PUTIN AND XI ARE GETTING CHUMMY, MAY HAMPER THE ABOVE EFFORT: Russian President Vladimir Putin and Chinese leader Xi Jinping met Friday on the sidelines of the Beijing Winter Olympics Friday, a show of solidarity and shared grievance calibrated to challenge the U.S.-led world order amid a tense diplomatic standoff on Ukraine. Their sweeping joint statement to mark the occasion was a unified blast at the United States — and some of the major impasses between Russia and the West playing out with Moscow’s forces massed near Ukraine’s border. They expressed opposition to NATO enlargement and called out “actors representing but the minority on the international scale” who “continue to advocate unilateral approaches to addressing international issues.” President Biden’s absence from the spectacle, having ordered a diplomatic boycott in protest of Beijing’s human rights abuses, underscored the not-so-subtle subtext of Friday’s Olympic event: the renewed division of the world, at the moment at least, into two major camps, China and Russia versus the United States and allies. Xi, who has not met another foreign leader in person in almost two years amid the pandemic, said China and Russia “firmly support each other in safeguarding their core interests,” according to a summary of the meeting by China’s state news agency Xinhua. Adding deeds to the words, Putin announced a deal to supply China with more gas via a new pipeline. It's not the same gas he might hold back from Europe, but it would ease the burden of (and reduce effectiveness of) sanctions.

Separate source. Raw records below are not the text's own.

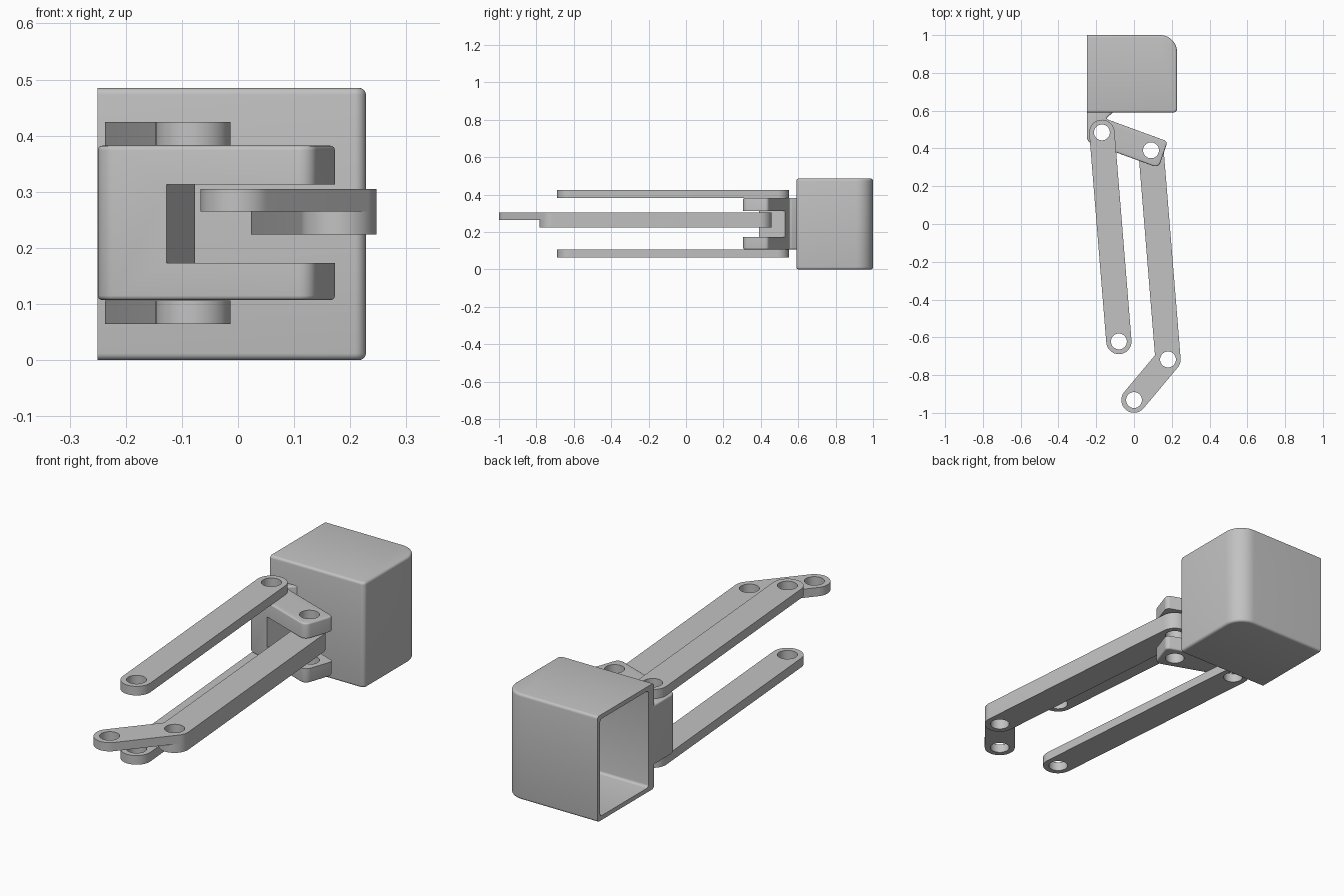
import bpy
import bmesh
import math
from mathutils import Vector

if "Cube" in bpy.data.objects:
    bpy.data.objects.remove(bpy.data.objects["Cube"], do_unlink=True)

grey = bpy.data.materials.new("plain grey")
grey.use_nodes = True
grey.diffuse_color = (0.54, 0.54, 0.54, 1)
grey.node_tree.nodes["Principled BSDF"].inputs["Base Color"].default_value = (0.54, 0.54, 0.54, 1)

LINK_R, HOLE_R = 0.067, 0.042


def rounded(corners, steps=10):
    """Outline from (x, y, radius) corners, each replaced by an arc."""
    out = []
    for i, (x, y, r) in enumerate(corners):
        p = Vector((x, y))
        if r == 0:
            out.append(p)
            continue
        a = (Vector(corners[i - 1][:2]) - p).normalized()
        b = (Vector(corners[(i + 1) % len(corners)][:2]) - p).normalized()
        half = a.angle(b) / 2
        centre = p + (a + b).normalized() * (r / math.sin(half))
        start = p + a * (r / math.tan(half)) - centre
        end = p + b * (r / math.tan(half)) - centre
        sweep = start.angle_signed(end)
        for k in range(steps + 1):
            t = -sweep * k / steps
            c, s = math.cos(t), math.sin(t)
            out.append(centre + Vector((start.x * c - start.y * s, start.x * s + start.y * c)))
    clean = []
    for p in out:
        if not clean or (p - clean[-1]).length > 1e-4:
            clean.append(p)
    if (clean[0] - clean[-1]).length < 1e-4:
        clean.pop()
    return clean


def prism(name, outline, z0, z1, bevel=0):
    """Upright solid with the given outline."""
    bm = bmesh.new()
    face = bm.faces.new([bm.verts.new((p[0], p[1], z0)) for p in outline])
    up = bmesh.ops.extrude_face_region(bm, geom=[face])
    bmesh.ops.translate(bm, vec=(0, 0, z1 - z0),
                        verts=[v for v in up["geom"] if isinstance(v, bmesh.types.BMVert)])
    bmesh.ops.recalc_face_normals(bm, faces=bm.faces)
    mesh = bpy.data.meshes.new(name)
    bm.to_mesh(mesh)
    bm.free()
    ob = bpy.data.objects.new(name, mesh)
    bpy.context.collection.objects.link(ob)
    if bevel:
        mod = ob.modifiers.new("rounding", "BEVEL")
        mod.width, mod.segments = bevel, 4
        mod.limit_method, mod.angle_limit = "ANGLE", math.radians(50)
    return ob


def pin_hole(x, y, z0=-0.1, z1=0.6):
    ring = [(x + HOLE_R * math.cos(k * math.tau / 40), y + HOLE_R * math.sin(k * math.tau / 40))
            for k in range(40)]
    return prism("pin_cutter", ring, z0, z1)


def finish(ob, cutters=()):
    """Apply the cuts, drop the cutters, colour and shade."""
    for c in cutters:
        c.hide_render = True
        mod = ob.modifiers.new("cut", "BOOLEAN")
        mod.operation, mod.solver, mod.object = "DIFFERENCE", "EXACT", c
    graph = bpy.context.evaluated_depsgraph_get()
    mesh = bpy.data.meshes.new_from_object(ob.evaluated_get(graph))
    ob.modifiers.clear()
    ob.data = mesh
    for c in cutters:
        bpy.data.objects.remove(c, do_unlink=True)
    mesh.materials.clear()
    mesh.materials.append(grey)
    bpy.ops.object.select_all(action="DESELECT")
    ob.select_set(True)
    bpy.context.view_layer.objects.active = ob
    bpy.ops.object.shade_smooth_by_angle(angle=math.radians(32))


def bar(name, path, z0, z1):
    """Flat link of constant width, round ends, a pin hole at every joint."""
    pts = [Vector(p) for p in path]
    dirs = [(b - a).normalized() for a, b in zip(pts, pts[1:])]
    sides = []
    for sign in (1, -1):
        row = []
        for i, p in enumerate(pts):
            d0, d1 = dirs[max(i - 1, 0)], dirs[min(i, len(dirs) - 1)]
            n0, n1 = Vector((-d0.y, d0.x)) * sign, Vector((-d1.y, d1.x)) * sign
            m = (n0 + n1).normalized()
            q = p + m * (LINK_R / m.dot(n0))
            r = LINK_R * 0.999
            if i == 0:
                q -= d1 * LINK_R
            elif i == len(pts) - 1:
                q += d0 * LINK_R
            elif m.dot(d1 - d0) > 0:
                r = 0
            row.append((q.x, q.y, r))
        sides.append(row)
    ob = prism(name, rounded(sides[0] + sides[1][::-1], 14), z0, z1)
    finish(ob, [pin_hole(*p) for p in path])


# Hollow block, open on its right end
block = prism("hollow_block", rounded([(-0.4, 0.59, 0), (0.228, 0.59, 0.02),
                                       (0.228, 1, 0.09), (-0.4, 1, 0)]), 0, 0.485, 0.012)
trim = prism("trim_cutter", [(-0.6, 0.4), (-0.25, 0.4), (-0.25, 1.2), (-0.6, 1.2)], -0.2, 0.7)
cavity = prism("cavity_cutter", rounded([(-0.5, 0.63, 0), (0.205, 0.63, 0.02),
                                         (0.205, 0.98, 0.07), (-0.5, 0.98, 0)]), 0.02, 0.465, 0.012)
finish(block, [trim, cavity])

# Forked bracket on the front of the block
root, tip = (-0.17, 0.485), (0.09, 0.39)
fork = prism("forked_bracket", rounded([
    (-0.25, 0.615, 0), (-0.25, 0.436, 0.04), (0.13, 0.297, 0.03), (0.178, 0.437, 0.02),
    (-0.15, 0.557, 0.008), (-0.11, 0.592, 0), (-0.11, 0.615, 0)]), 0.107, 0.382, 0.01)
u = Vector((0.94, -0.342))
v = Vector((0.342, 0.94))
base = Vector((-0.102, 0.46))
slot = prism("slot_cutter", [base - v * 0.2, base - v * 0.2 + u * 0.5,
                             base + v * 0.2 + u * 0.5, base + v * 0.2], 0.173, 0.313)
finish(fork, [slot, pin_hole(*root), pin_hole(*tip)])

# Pair of outer links above and below the bracket
for name, z in (("lower_link", 0.064), ("upper_link", 0.382)):
    bar(name, [root, (-0.08, -0.622)], z, z + 0.042)

# Middle link in the fork: straight lower layer, bent upper layer
elbow = (0.18, -0.717)
bar("middle_link_lower_layer", [tip, elbow], 0.224, 0.265)
bar("middle_link_bent_layer", [tip, elbow, (0, -0.932)], 0.265, 0.305)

FORGET SUTURES, MIT HAS DEVELOPED DUCT TAPE FOR SEALING AND HEALING ORGANS AND TISSUE: Like duct tape, the new patch is sticky on one side and smooth on the other. In its current formulation, the adhesive is targeted to seal defects in the gastrointestinal tract, which the engineers describe as the body’s own biological ductwork. In numerous experiments, the team has shown the patch can be quickly stuck to large tears and punctures in the colon, stomach, and intestines of various animal models. The adhesive binds strongly to tissues within several seconds and holds for over a month. It is also flexible, able to expand and contract with a functioning organ as it heals. Once an injury is fully healed, the patch gradually degrades without causing inflammation or sticking to surrounding tissues. The team envisions the surgical sticky patch could one day be stocked in operating rooms and used as a fast and safe alternative or reinforcement to hand-sewn sutures to repair leaks and tears in the gut and other biological tissues. “We think this surgical tape is a good base technology to be made into an actual, off-the-shelf product,” says Hyunwoo Yuk, a research scientist in MIT’s Department of Mechanical Engineering. “Surgeons could use it as they use duct tape in the nonsurgical world. It doesn’t need any preparation or prior step. Just take it out, open, and use.”